She had a plan. It went south.
Harper is a dancer. She and her best friend, Kate, have one goal: becoming professional ballerinas. And Harper won’t let anything—or anyone—get in the way of The Plan, not even the boy she and Kate are both drawn to.
Harper is a Scott. She’s related to Robert Falcon Scott, the explorer who died racing to the South Pole. So when Harper’s life takes an unexpected turn, she finagles (read: lies) her way to the icy dark of McMurdo Station . . . in Antarctica. Extreme, but somehow fitting—apparently she has always been in the dark, dancing on ice this whole time. And no one warned her. Not her family, not her best friend, not even the boy who has somehow found a way into her heart.
+++Using this for the Antarctica portion of my 2016 YA Reading Challenge
Up to this Pointe was a different sort of YA contemporary and something that is severely missing in the genre. This is not something I’d typically read. It’s very hard for me to get swept up into contemporary because that are so many overused and abused tropes that they’ve become too predictable (many, not all). So when a realistic YA really hits home, I’m always pleasantly surprised and it takes me a while to gather my thoughts, hence the lateness of this review.
Up to this Pointe is a story of self actualization and realization that goes beyond the typical coming of age story. The plot explores what happens when your dreams are crushed. What happens when the thing that you place all your hopes and future plans on falls through. And further, when the person that you made these plans with succeeds where you fail. Rejection can be a soul crushing, horrible experience for anyone and Up to this Pointe takes it a step further, when everything you’ve ever desired is taken from you no matter how hard you fight, the years of work you put in, and when your body betrays you.Every shade of emotion wars within Harper. The anger, the jealousy, the hopelessness, the rallying, the determination. It’s beautiful and dark, honest and so raw. She fights her way back to the foundation of who she used to be and comes back as better, with a greater understanding of herself.
Harper is super focused. Everything in her life is planned, precise, and on a road map to this life that she knows will not be a fantasy but is everything to her. Her determination is remarkable. She’s far from perfect. Her emotions consume her. She gets lost, she crumbles, and she does some questionable things in her grief, but this makes her story so easy to identify with, even if the plot is so out of the park.

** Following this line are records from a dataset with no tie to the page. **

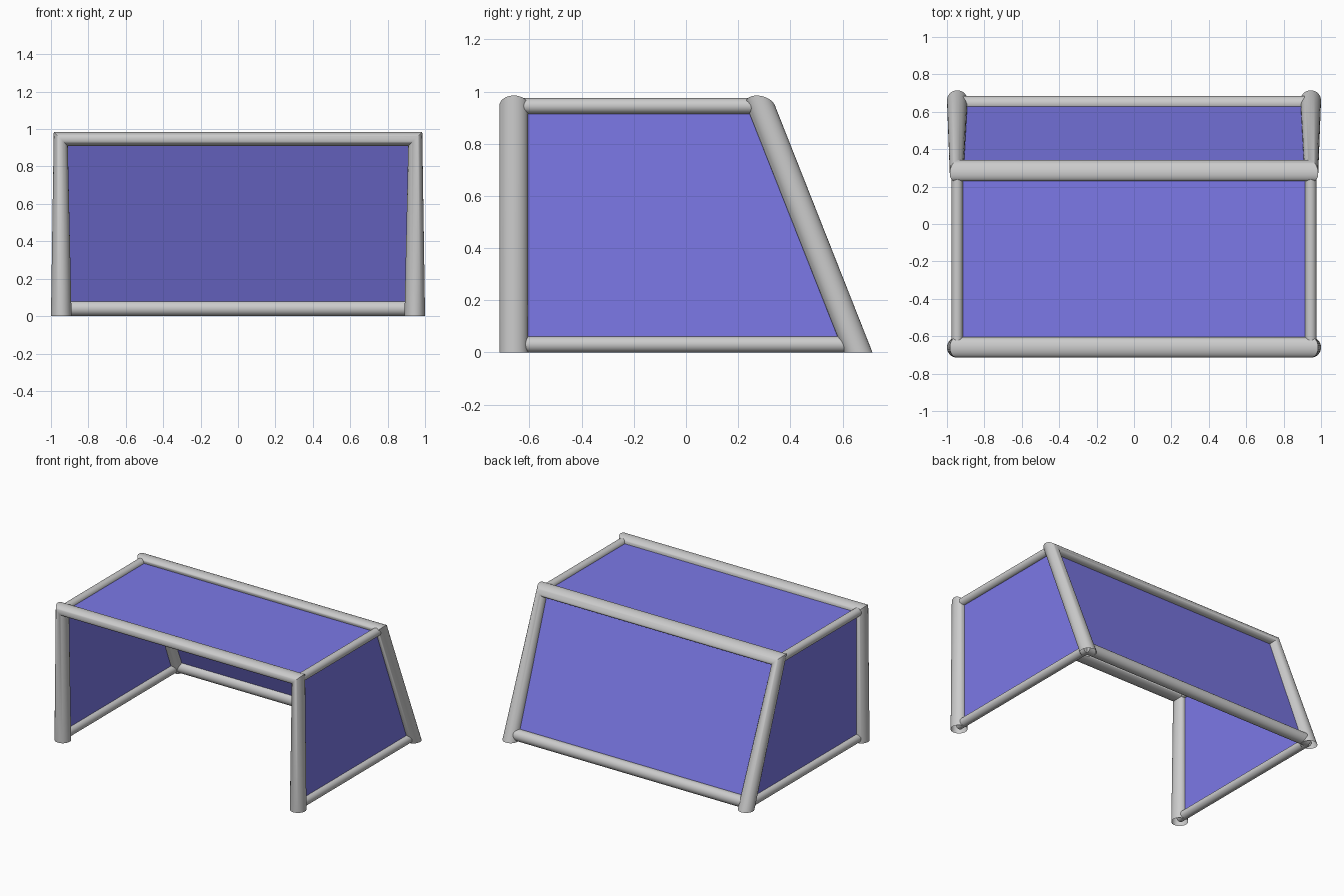
import bpy, bmesh, math
from mathutils import Vector

if "Cube" in bpy.data.objects:
    bpy.data.objects.remove(bpy.data.objects["Cube"])

SIDES = 32
LEAN = 0.395          # backward slope of the rear frame
TOP = 0.9475          # height of the top tube centres
POST_Y = 0.66
SIDE_X = 0.945

blue = bpy.data.materials.new("blue_panel")
blue.diffuse_color = (0.2, 0.19, 0.8, 1)
blue.use_nodes = True
blue.node_tree.nodes["Principled BSDF"].inputs["Base Color"].default_value = blue.diffuse_color


def finish(name, bm, smooth=True):
    mesh = bpy.data.meshes.new(name)
    bmesh.ops.recalc_face_normals(bm, faces=bm.faces)
    bm.to_mesh(mesh)
    bm.free()
    ob = bpy.data.objects.new(name, mesh)
    bpy.context.collection.objects.link(ob)
    if smooth:
        bpy.ops.object.select_all(action='DESELECT')
        ob.select_set(True)
        bpy.context.view_layer.objects.active = ob
        bpy.ops.object.shade_smooth_by_angle(angle=math.radians(35))
    return ob


def hoop(name, y0, lean):
    """Two tapered posts mitred into a flattened crossbar, open at the feet."""
    bm = bmesh.new()
    rings = []
    # station: side, centre x, x radius, centre z, z radius
    for s, cx, rx, cz, rz in ((-1, SIDE_X, 0.055, 0, 0),
                              (-1, TOP, 0.0375, TOP, 0.0375),
                              (1, TOP, 0.0375, TOP, 0.0375),
                              (1, SIDE_X, 0.055, 0, 0)):
        ring = []
        for i in range(SIDES):
            a = 2 * math.pi * i / SIDES
            z = cz + rz * math.cos(a)
            ring.append(bm.verts.new((s * (cx + rx * math.cos(a)),
                                      y0 + 0.055 * math.sin(a) - lean * z, z)))
        rings.append(ring)
    for r, q in zip(rings, rings[1:]):
        for i in range(SIDES):
            j = (i + 1) % SIDES
            bm.faces.new((r[i], r[j], q[j], q[i]))
    return finish(name, bm)


def bar(name, p, q, radius):
    """Round tube between two points."""
    p, q = Vector(p), Vector(q)
    d = q - p
    bm = bmesh.new()
    bmesh.ops.create_cone(bm, cap_ends=True, segments=SIDES, radius1=radius,
                          radius2=radius, depth=d.length)
    ob = finish(name, bm)
    ob.location = (p + q) / 2
    ob.rotation_euler = d.to_track_quat('Z', 'Y').to_euler()
    return ob


def panel(name, pts):
    """Thin flat sheet."""
    bm = bmesh.new()
    bm.faces.new([bm.verts.new(p) for p in pts])
    ob = finish(name, bm, False)
    ob.data.materials.append(blue)
    return ob


def rear_y(z):
    return POST_Y - LEAN * z


# Front and rear frames
hoop("front_frame", -POST_Y, 0)
hoop("rear_frame", POST_Y, LEAN)

# Side rails and side panels
for side, s in (("left", -1), ("right", 1)):
    x = s * SIDE_X
    bar(side + "_top_rail", (x, -POST_Y, 0.945), (x, rear_y(0.945), 0.945), 0.03)
    bar(side + "_bottom_rail", (x, -POST_Y, 0.031), (x, rear_y(0.031), 0.031), 0.031)
    panel(side + "_panel", [(x, -POST_Y, 0.031), (x, rear_y(0.031), 0.031),
                            (x, rear_y(TOP), TOP), (x, -POST_Y, TOP)])

# Rear bottom rail
bar("rear_bottom_rail", (-SIDE_X, rear_y(0.041), 0.041),
    (SIDE_X, rear_y(0.041), 0.041), 0.041)

# Roof and back panels
X = SIDE_X
panel("roof_panel", [(-X, -POST_Y, TOP), (X, -POST_Y, TOP),
                     (X, rear_y(TOP), TOP), (-X, rear_y(TOP), TOP)])
panel("back_panel", [(X, rear_y(0.041), 0.041), (-X, rear_y(0.041), 0.041),
                     (-X, rear_y(TOP), TOP), (X, rear_y(TOP), TOP)])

I loved that this WAS NOT a love story in the romantic sense. Yes, there is romance, there is a guy, there’s another guy distraction, etc., but that is NOT the main arc. If anything, the romance was with her passion-ballet and later, the magic of the Antarctic.
There’s an odd bunch of secondary characters in here who are weird but likable. They each have their flaws and hangups. Occasionally their role in the plot was flighty or their story seemed ramped up for drama.
The Antarctic ❤ Do you have any idea how hard it is to find YA set in the Antarctic? It’s extremely limited. And one that has so many historical references? I adored the blend of history and science. The imagery is haunting and fantastic. The landscape is to die for. There’s a scene with the baby penguins ❤ ❤ ❤ All the feels!!!
The ending felt rushed and slammed with info. I wasn’t sure if she accomplished what she said or it was dreams that she planned on making happen when she got state side again.
If you like any of the following, you’ll enjoy this: